What is being asked
For the records below, print the lines from the line with "curve.extrude, curve.bevel_depth, curve.bevel_resolution" through the line with "return add(name, mesh, FABRIC)" exactly as written; include both end lines and exclude the rest.

Source texts of formatted documents
◇ ◇ ◇ ◇ ◇ ◇ ◇

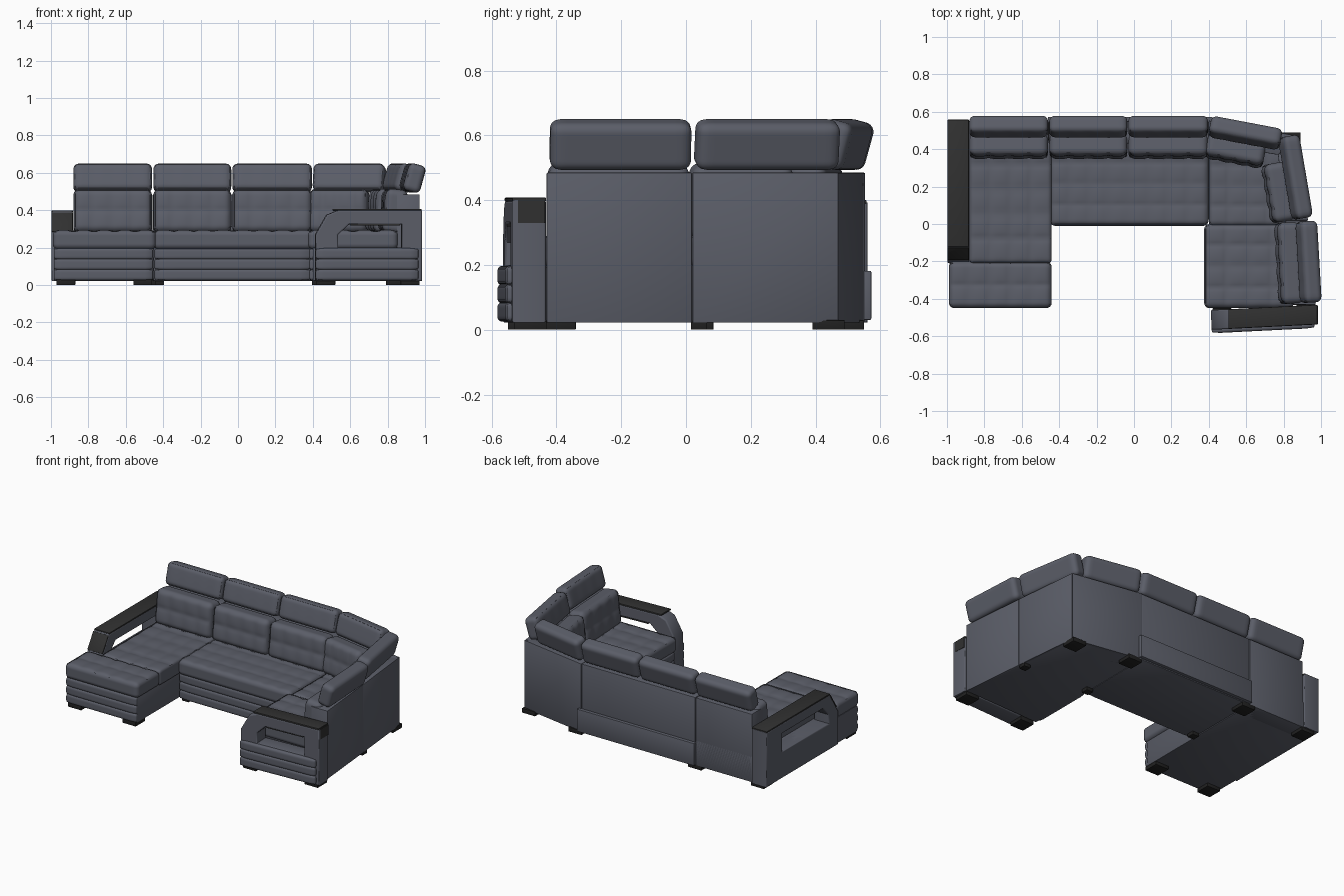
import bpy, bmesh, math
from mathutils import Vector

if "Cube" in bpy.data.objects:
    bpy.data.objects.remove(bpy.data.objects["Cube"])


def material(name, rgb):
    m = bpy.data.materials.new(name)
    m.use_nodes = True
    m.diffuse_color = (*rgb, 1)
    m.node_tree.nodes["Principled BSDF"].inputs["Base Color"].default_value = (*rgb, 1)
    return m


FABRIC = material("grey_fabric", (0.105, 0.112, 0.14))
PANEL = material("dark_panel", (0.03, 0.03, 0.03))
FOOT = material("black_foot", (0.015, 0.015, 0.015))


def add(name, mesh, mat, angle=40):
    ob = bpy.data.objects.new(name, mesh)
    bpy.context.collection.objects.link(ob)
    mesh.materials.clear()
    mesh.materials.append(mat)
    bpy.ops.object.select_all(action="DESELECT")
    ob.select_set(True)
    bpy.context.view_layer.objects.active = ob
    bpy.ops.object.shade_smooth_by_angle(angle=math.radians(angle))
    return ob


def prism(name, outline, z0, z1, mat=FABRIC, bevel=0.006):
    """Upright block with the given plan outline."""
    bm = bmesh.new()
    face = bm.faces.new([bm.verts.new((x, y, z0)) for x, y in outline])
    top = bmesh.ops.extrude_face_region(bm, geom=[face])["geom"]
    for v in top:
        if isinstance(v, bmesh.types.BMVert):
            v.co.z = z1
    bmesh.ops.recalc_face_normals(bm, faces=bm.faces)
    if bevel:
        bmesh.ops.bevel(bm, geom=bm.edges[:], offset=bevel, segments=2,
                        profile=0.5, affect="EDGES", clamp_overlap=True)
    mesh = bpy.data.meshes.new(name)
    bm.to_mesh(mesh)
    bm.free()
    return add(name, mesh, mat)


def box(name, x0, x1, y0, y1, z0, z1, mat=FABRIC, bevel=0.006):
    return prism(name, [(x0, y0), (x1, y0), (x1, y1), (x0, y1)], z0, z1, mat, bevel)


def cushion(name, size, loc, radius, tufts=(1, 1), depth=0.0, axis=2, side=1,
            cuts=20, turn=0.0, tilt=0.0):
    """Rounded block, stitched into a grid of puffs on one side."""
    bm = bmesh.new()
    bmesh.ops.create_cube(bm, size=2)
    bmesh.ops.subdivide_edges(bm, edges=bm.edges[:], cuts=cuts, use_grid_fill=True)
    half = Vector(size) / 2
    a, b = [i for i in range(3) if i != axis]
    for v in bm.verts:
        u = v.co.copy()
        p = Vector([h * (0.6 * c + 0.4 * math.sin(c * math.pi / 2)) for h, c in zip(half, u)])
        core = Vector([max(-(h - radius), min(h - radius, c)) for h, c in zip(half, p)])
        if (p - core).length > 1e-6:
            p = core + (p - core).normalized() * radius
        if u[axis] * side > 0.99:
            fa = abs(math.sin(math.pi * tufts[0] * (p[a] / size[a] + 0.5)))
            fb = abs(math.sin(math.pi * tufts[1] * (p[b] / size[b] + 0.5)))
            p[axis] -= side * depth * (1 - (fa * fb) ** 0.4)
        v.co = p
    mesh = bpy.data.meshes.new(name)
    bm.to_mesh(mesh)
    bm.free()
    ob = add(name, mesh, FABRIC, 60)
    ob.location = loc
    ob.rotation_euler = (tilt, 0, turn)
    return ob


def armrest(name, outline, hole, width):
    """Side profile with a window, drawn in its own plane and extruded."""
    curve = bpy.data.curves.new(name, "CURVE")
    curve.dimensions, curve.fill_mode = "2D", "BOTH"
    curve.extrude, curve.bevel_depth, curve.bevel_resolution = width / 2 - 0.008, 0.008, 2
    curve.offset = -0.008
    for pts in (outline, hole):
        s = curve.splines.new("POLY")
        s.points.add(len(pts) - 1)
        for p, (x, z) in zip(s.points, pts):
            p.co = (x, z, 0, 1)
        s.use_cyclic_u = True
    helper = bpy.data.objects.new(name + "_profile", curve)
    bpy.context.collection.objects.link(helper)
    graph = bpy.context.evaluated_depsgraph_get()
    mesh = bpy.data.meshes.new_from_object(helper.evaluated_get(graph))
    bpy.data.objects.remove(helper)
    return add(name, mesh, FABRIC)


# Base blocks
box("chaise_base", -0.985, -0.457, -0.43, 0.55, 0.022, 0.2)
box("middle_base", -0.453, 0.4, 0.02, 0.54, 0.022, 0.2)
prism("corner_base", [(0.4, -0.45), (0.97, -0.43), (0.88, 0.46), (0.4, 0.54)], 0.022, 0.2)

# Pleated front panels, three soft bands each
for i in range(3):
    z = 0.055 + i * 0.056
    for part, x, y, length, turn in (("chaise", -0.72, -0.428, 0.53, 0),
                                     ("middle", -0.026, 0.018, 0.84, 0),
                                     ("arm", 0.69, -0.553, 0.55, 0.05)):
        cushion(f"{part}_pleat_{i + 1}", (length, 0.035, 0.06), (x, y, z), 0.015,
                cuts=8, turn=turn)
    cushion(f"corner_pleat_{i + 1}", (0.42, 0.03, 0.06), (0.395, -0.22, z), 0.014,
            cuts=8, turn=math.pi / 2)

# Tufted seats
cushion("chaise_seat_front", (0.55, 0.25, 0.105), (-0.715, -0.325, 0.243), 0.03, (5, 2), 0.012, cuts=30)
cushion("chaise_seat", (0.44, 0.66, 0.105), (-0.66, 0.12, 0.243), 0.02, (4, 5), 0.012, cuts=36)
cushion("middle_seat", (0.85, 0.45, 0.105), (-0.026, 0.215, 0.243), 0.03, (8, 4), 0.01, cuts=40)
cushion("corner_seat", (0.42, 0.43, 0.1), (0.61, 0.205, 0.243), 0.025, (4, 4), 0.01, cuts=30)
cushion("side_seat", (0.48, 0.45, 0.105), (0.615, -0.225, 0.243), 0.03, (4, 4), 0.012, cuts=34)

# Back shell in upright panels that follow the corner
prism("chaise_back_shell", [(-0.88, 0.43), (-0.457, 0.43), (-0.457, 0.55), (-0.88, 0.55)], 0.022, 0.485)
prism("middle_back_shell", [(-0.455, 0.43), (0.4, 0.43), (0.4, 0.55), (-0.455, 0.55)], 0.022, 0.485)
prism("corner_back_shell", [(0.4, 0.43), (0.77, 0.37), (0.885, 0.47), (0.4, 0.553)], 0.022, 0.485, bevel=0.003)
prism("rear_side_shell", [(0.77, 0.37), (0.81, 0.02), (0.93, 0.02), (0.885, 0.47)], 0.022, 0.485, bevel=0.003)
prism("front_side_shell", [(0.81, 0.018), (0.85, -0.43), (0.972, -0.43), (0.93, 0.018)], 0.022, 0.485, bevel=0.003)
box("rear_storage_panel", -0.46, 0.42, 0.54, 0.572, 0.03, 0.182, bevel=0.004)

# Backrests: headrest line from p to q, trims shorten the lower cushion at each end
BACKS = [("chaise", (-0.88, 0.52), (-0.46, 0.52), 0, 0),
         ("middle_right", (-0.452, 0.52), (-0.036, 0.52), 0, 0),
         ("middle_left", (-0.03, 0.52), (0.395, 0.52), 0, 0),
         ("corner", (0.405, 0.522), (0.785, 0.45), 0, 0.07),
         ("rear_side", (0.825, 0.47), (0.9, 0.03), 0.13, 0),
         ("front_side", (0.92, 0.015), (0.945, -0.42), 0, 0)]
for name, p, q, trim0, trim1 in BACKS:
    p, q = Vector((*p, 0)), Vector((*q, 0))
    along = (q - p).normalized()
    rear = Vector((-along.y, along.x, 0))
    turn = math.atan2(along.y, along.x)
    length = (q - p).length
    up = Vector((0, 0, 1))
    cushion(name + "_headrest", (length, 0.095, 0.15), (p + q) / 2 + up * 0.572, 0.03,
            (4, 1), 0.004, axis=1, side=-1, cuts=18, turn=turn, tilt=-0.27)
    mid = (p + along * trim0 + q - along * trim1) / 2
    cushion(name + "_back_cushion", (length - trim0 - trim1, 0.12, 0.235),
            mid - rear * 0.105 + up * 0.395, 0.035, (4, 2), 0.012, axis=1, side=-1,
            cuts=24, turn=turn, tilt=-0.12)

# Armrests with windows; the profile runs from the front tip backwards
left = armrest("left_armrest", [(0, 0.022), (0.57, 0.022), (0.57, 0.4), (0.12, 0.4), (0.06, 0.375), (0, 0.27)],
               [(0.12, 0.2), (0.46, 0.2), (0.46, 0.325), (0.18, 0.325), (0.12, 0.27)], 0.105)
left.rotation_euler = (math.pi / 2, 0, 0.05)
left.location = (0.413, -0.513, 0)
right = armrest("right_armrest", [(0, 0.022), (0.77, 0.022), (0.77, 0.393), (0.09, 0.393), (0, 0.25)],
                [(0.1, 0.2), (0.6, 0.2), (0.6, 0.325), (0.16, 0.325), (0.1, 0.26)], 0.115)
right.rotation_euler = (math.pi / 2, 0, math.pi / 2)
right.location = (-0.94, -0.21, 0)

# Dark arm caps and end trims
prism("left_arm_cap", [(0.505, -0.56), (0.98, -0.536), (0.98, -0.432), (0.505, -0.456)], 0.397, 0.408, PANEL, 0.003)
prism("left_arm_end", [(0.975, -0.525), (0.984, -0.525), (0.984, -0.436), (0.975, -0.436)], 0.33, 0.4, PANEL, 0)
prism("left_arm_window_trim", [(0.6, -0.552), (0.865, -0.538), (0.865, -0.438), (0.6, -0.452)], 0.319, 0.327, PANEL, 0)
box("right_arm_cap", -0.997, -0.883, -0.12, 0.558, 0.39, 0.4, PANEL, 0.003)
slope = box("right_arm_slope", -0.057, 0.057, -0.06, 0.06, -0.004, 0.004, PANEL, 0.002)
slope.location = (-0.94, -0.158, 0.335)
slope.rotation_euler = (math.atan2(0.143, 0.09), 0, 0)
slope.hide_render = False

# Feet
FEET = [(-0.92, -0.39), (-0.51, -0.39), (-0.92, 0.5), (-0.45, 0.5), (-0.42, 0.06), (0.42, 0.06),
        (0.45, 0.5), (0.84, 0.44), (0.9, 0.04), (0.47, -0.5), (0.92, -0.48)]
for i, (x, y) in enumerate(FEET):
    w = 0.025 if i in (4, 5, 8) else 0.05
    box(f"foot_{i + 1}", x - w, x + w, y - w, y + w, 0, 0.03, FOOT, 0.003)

◇ ◇ ◇ ◇ ◇ ◇ ◇

Result of the task
    curve.extrude, curve.bevel_depth, curve.bevel_resolution = width / 2 - 0.008, 0.008, 2
    curve.offset = -0.008
    for pts in (outline, hole):
        s = curve.splines.new("POLY")
        s.points.add(len(pts) - 1)
        for p, (x, z) in zip(s.points, pts):
            p.co = (x, z, 0, 1)
        s.use_cyclic_u = True
    helper = bpy.data.objects.new(name + "_profile", curve)
    bpy.context.collection.objects.link(helper)
    graph = bpy.context.evaluated_depsgraph_get()
    mesh = bpy.data.meshes.new_from_object(helper.evaluated_get(graph))
    bpy.data.objects.remove(helper)
    return add(name, mesh, FABRIC)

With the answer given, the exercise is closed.